***** EXCERPTED RECORDS *****
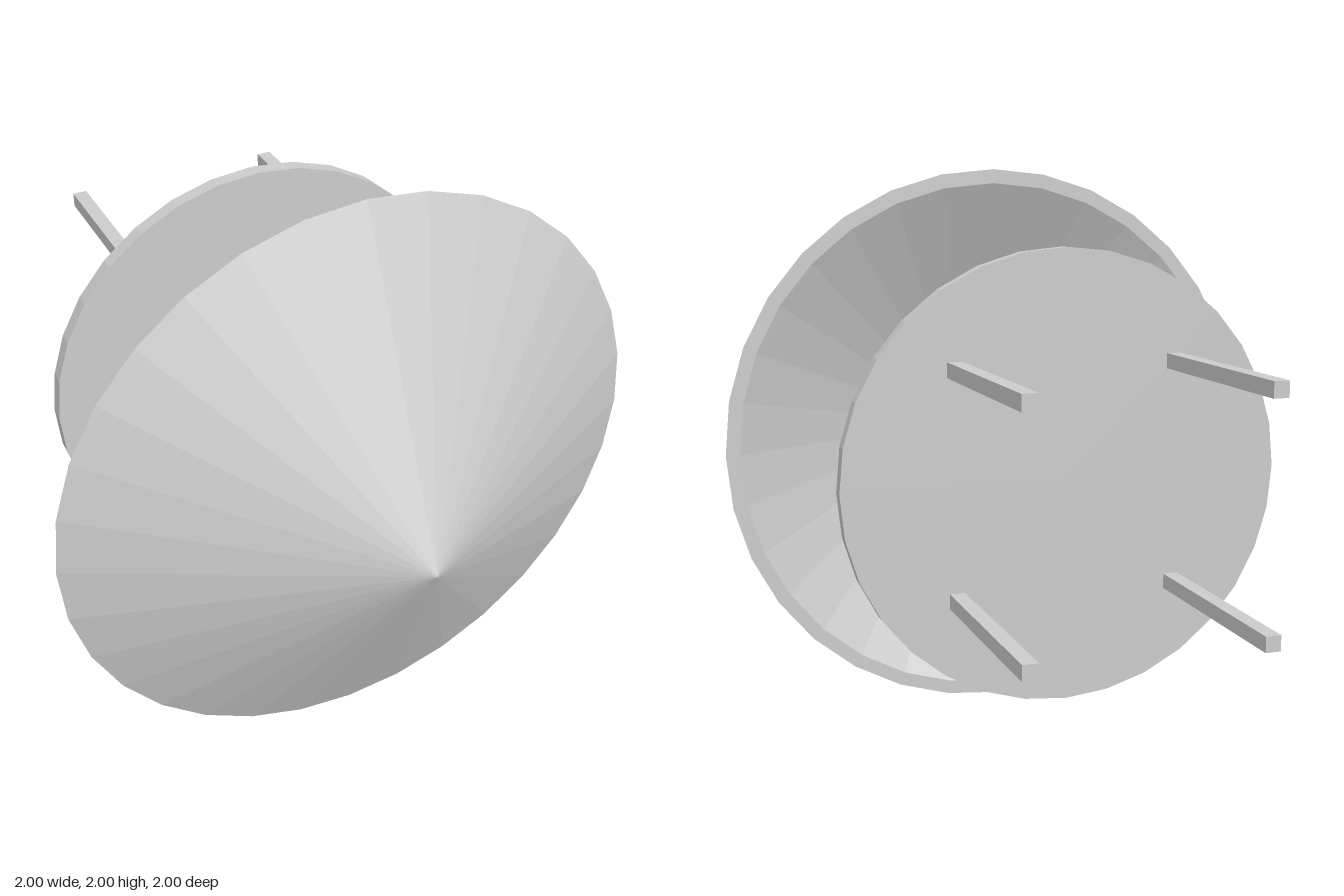
import * as THREE from 'three';

const CENTER_Y = 1;
const SIDES = 32;
const ROD = 0.05;

export function createModel() {
  const model = new THREE.Group();
  const material = new THREE.MeshStandardMaterial({ color: 0xcccccc, flatShading: true });

  const add = (name, geometry, x, y, z) => {
    const mesh = new THREE.Mesh(geometry, material);
    mesh.name = name;
    mesh.position.set(x, y, z);
    model.add(mesh);
  };

  // Square rod running along z between two depths
  const addRod = (name, x, y, zBack, zFront) =>
    add(name, new THREE.BoxGeometry(ROD, ROD, zFront - zBack), x, y, (zBack + zFront) / 2);

  // Hollow cone: inner wall, flat rim, outer wall; apex toward the front
  const profile = [[0, 0.475], [0.95, 0], [1, 0], [0, 0.5]].map(([r, h]) => new THREE.Vector2(r, h));
  add('coneShell', new THREE.LatheGeometry(profile, SIDES).rotateX(Math.PI / 2), 0, CENTER_Y, 0.5);

  // Round back plate
  add('backPlate', new THREE.CylinderGeometry(0.75, 0.75, 0.05, SIDES).rotateX(Math.PI / 2), 0, CENTER_Y, -0.25);

  // Central rod joining the plate to the inside of the cone
  addRod('centerRod', 0, CENTER_Y, -0.25, 0.97);

  // Four rods behind the plate
  for (const [side, sx] of [['Left', 1], ['Right', -1]]) {
    for (const [level, sy] of [['upper', 1], ['lower', -1]]) {
      addRod(`${level}${side}Rod`, sx * 0.375, CENTER_Y + sy * 0.375, -1, -0.25);
    }
  }

  return model;
}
*****
• YOUR ASSIGNMENT
Give back the lines word for word, from the very first in the material above to the one that has "toward the front", both included, without the pictures.

• THE ANSWER
import * as THREE from 'three';

const CENTER_Y = 1;
const SIDES = 32;
const ROD = 0.05;

export function createModel() {
  const model = new THREE.Group();
  const material = new THREE.MeshStandardMaterial({ color: 0xcccccc, flatShading: true });

  const add = (name, geometry, x, y, z) => {
    const mesh = new THREE.Mesh(geometry, material);
    mesh.name = name;
    mesh.position.set(x, y, z);
    model.add(mesh);
  };

  // Square rod running along z between two depths
  const addRod = (name, x, y, zBack, zFront) =>
    add(name, new THREE.BoxGeometry(ROD, ROD, zFront - zBack), x, y, (zBack + zFront) / 2);

  // Hollow cone: inner wall, flat rim, outer wall; apex toward the front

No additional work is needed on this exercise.